Exercise aim — Which lines below contain "Math"? Pull them out.

** Opening Recorded data block **

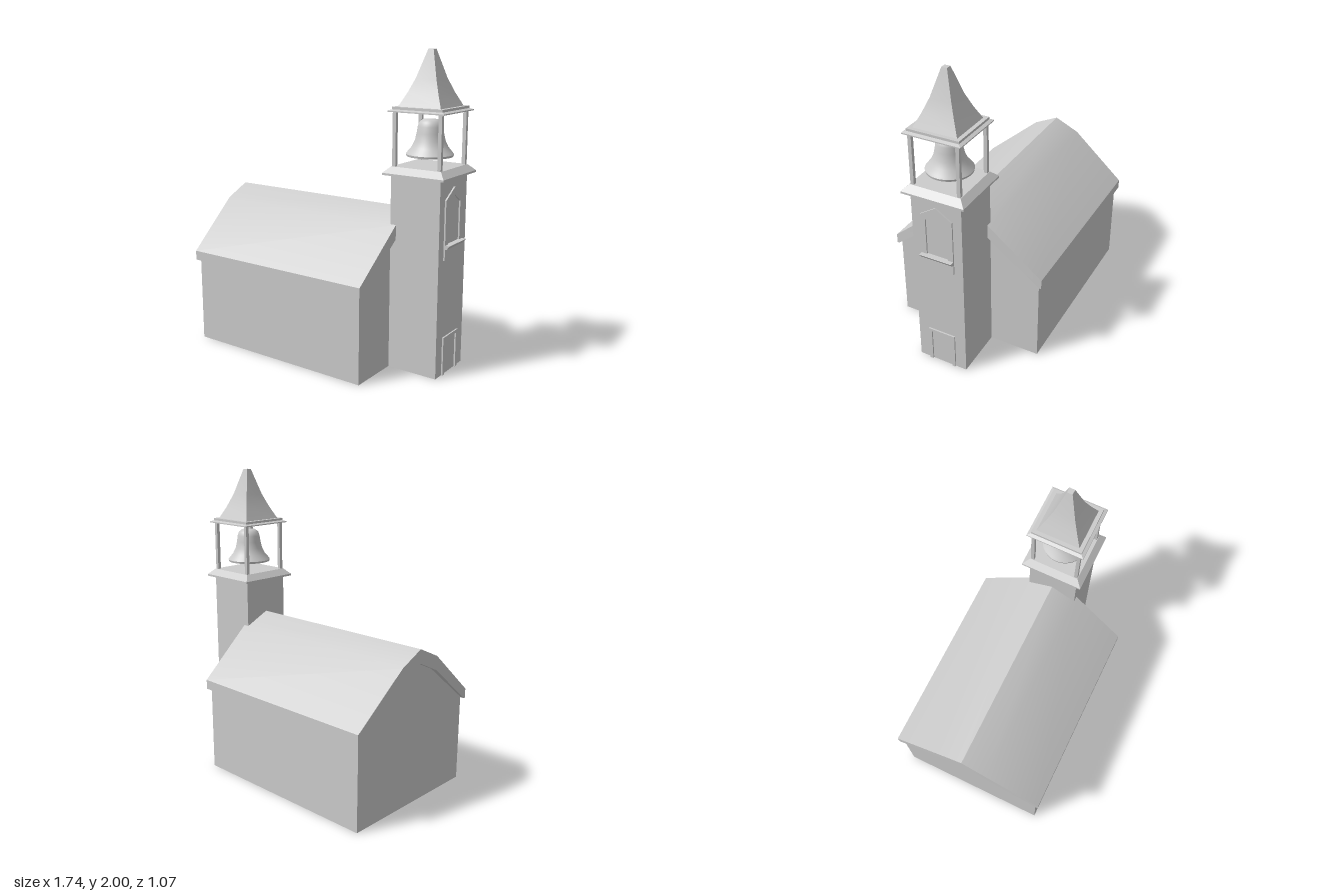
import * as THREE from 'three';
import { toCreasedNormals } from 'three/addons/utils/BufferGeometryUtils.js';

const solid = new THREE.MeshStandardMaterial({ color: 0xcccccc });
const thin = new THREE.MeshStandardMaterial({ color: 0xcccccc, side: THREE.DoubleSide });
const TOWER_X = 0.655, TOWER_HALF = 0.17, FACE_X = TOWER_X + TOWER_HALF;
const NAVE_BACK = -0.83, NAVE_FRONT = TOWER_X - TOWER_HALF;

const points = (list) => list.map(([a, b]) => new THREE.Vector2(a, b));
const shapeOf = (list) => new THREE.Shape(points(list));
// Closes a half profile symmetrically about its vertical axis
const mirrored = (half) => [...half, ...half.filter(([a]) => a > 0).reverse().map(([a, b]) => [-a, b])];

export function createModel() {
  const model = new THREE.Group();

  function add(parent, name, geometry, material = solid) {
    const mesh = new THREE.Mesh(geometry, material);
    mesh.name = name;
    parent.add(mesh);
    return mesh;
  }

  function group(name, x = 0) {
    const g = new THREE.Group();
    g.name = name;
    g.position.x = x;
    model.add(g);
    return g;
  }

  // Section drawn in z and y, extruded along +x
  function alongX(shape, depth) {
    return new THREE.ExtrudeGeometry(shape, { depth, bevelEnabled: false }).rotateY(Math.PI / 2);
  }

  // Four-sided lathe from [half width, y] pairs
  function squareLathe(profile) {
    const pts = profile.map(([w, y]) => new THREE.Vector2(w * Math.SQRT2, y));
    const geo = new THREE.LatheGeometry(pts, 4).rotateY(Math.PI / 4);
    return toCreasedNormals(geo, 0.4);
  }

  // Thin upright wall
  function wall(parent, name, width, y0, y1, x, z, turn) {
    const mesh = add(parent, name, new THREE.PlaneGeometry(width, y1 - y0), thin);
    mesh.position.set(x, (y0 + y1) / 2, z);
    mesh.rotation.y = turn;
  }

  // Nave: open-bottomed shell with gabled ends
  const nave = group('nave');
  const naveLength = NAVE_FRONT - NAVE_BACK;
  for (const s of [1, -1]) {
    wall(nave, s > 0 ? 'frontSideWall' : 'backSideWall', naveLength, 0, 0.585,
      (NAVE_FRONT + NAVE_BACK) / 2, 0.51 * s, s > 0 ? 0 : Math.PI);
  }
  const gable = mirrored([[0.51, 0], [0.51, 0.585], [0.17, 0.855], [0, 0.935]]);
  const rear = add(nave, 'rearGableWall', new THREE.ShapeGeometry(shapeOf(gable)), thin);
  rear.rotation.y = -Math.PI / 2;
  rear.position.x = NAVE_BACK;
  for (const s of [1, -1]) {
    // End wall pieces on each side of the tower
    const piece = [[0.51, 0], [0.51, 0.585], [0.17, 0.855], [0.17, 0]].map(([z, y]) => [z * s, y]);
    const end = add(nave, 'towerEndWall', new THREE.ShapeGeometry(shapeOf(piece)), thin);
    end.rotation.y = Math.PI / 2;
    end.position.x = NAVE_FRONT;
  }

  // Roof: bent slopes, ends drawn in slightly toward the eaves
  const outer = [[0.535, 0.567], [0.535, 0.63], [0.17, 0.94], [0, 1.02]];
  const inner = [[0, 0.93], [0.17, 0.848], [0.52, 0.567]];
  const flip = ([z, y]) => [-z, y];
  const section = [...outer, ...outer.slice(0, 3).reverse().map(flip),
    ...inner.slice(1).reverse().map(flip), ...inner];
  const roofGeo = alongX(shapeOf(section), 1.395).translate(-0.87, 0, 0);
  const pos = roofGeo.attributes.position;
  for (let i = 0; i < pos.count; i++) {
    const x = pos.getX(i);
    const inset = 0.02 * Math.max(0, (Math.abs(pos.getZ(i)) - 0.17) / 0.365);
    pos.setX(i, x < 0 ? x + inset : x - inset);
  }
  add(nave, 'roof', toCreasedNormals(roofGeo, 0.4));

  // Tower shaft, open below and toward the nave
  const tower = group('tower', TOWER_X);
  const w = TOWER_HALF;
  wall(tower, 'towerFace', 2 * w, 0, 1.255, w, 0, Math.PI / 2);
  wall(tower, 'towerSide', 2 * w, 0, 1.255, 0, w, 0);
  wall(tower, 'towerSide', 2 * w, 0, 1.255, 0, -w, Math.PI);
  wall(tower, 'towerRear', 2 * w, 0.85, 1.255, -w, 0, -Math.PI / 2);

  // Belfry: cornice, posts, bell, upper plate and spire
  const belfry = group('belfry', TOWER_X);
  add(belfry, 'cornice', squareLathe([[0, 1.25], [0.21, 1.25], [0.21, 1.263], [0.17, 1.302], [0, 1.302]]));
  for (const x of [-0.155, 0.155]) {
    for (const z of [-0.155, 0.155]) {
      add(belfry, 'post', new THREE.BoxGeometry(0.023, 0.345, 0.023)).position.set(x, 1.47, z);
    }
  }
  add(belfry, 'upperPlate', squareLathe([[0, 1.632], [0.19, 1.632], [0.19, 1.639], [0.17, 1.647],
    [0.17, 1.662], [0, 1.662]]));
  add(belfry, 'spire', squareLathe([[0.145, 1.66], [0.105, 1.742], [0.069, 1.83], [0.018, 2], [0, 2]]));

  const bellProfile = points([[0, 1.54], [0.06, 1.53], [0.07, 1.46], [0.1, 1.4], [0.13, 1.36],
    [0.143, 1.36], [0.146, 1.373], [0.137, 1.385], [0.112, 1.415], [0.093, 1.455], [0.083, 1.5],
    [0.077, 1.54], [0.068, 1.567], [0.048, 1.582], [0, 1.585]]);
  add(belfry, 'bell', toCreasedNormals(new THREE.LatheGeometry(bellProfile, 40), 0.7));

  // Pointed window with sill on the tower face
  const windowFrame = shapeOf(mirrored([[0.11, 0.75], [0.11, 1.12], [0, 1.19]]));
  windowFrame.holes.push(new THREE.Path(points(mirrored([[0.073, 0.84], [0.073, 1.09], [0, 1.14]]))));
  add(model, 'windowFrame', alongX(windowFrame, 0.01)).position.x = FACE_X;
  const sill = shapeOf([[0.82, 0.82], [0.845, 0.82], [0.865, 0.845], [0.82, 0.845]]);
  add(model, 'windowSill', new THREE.ExtrudeGeometry(sill, { depth: 0.22, bevelEnabled: false }))
    .position.z = -0.11;

  // Door frame at the foot of the tower
  const door = [[0.095, 0], [0.095, 0.25], [-0.095, 0.25], [-0.095, 0],
    [-0.072, 0], [-0.072, 0.23], [0.072, 0.23], [0.072, 0]];
  add(model, 'doorFrame', alongX(shapeOf(door), 0.01)).position.x = FACE_X;

  return model;
}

** Closing Recorded data block **

Solution to this task —
    return new THREE.ExtrudeGeometry(shape, { depth, bevelEnabled: false }).rotateY(Math.PI / 2);
    const pts = profile.map(([w, y]) => new THREE.Vector2(w * Math.SQRT2, y));
    const geo = new THREE.LatheGeometry(pts, 4).rotateY(Math.PI / 4);
      (NAVE_FRONT + NAVE_BACK) / 2, 0.51 * s, s > 0 ? 0 : Math.PI);
  rear.rotation.y = -Math.PI / 2;
    end.rotation.y = Math.PI / 2;
    const inset = 0.02 * Math.max(0, (Math.abs(pos.getZ(i)) - 0.17) / 0.365);
  wall(tower, 'towerFace', 2 * w, 0, 1.255, w, 0, Math.PI / 2);
  wall(tower, 'towerSide', 2 * w, 0, 1.255, 0, -w, Math.PI);
  wall(tower, 'towerRear', 2 * w, 0.85, 1.255, -w, 0, -Math.PI / 2);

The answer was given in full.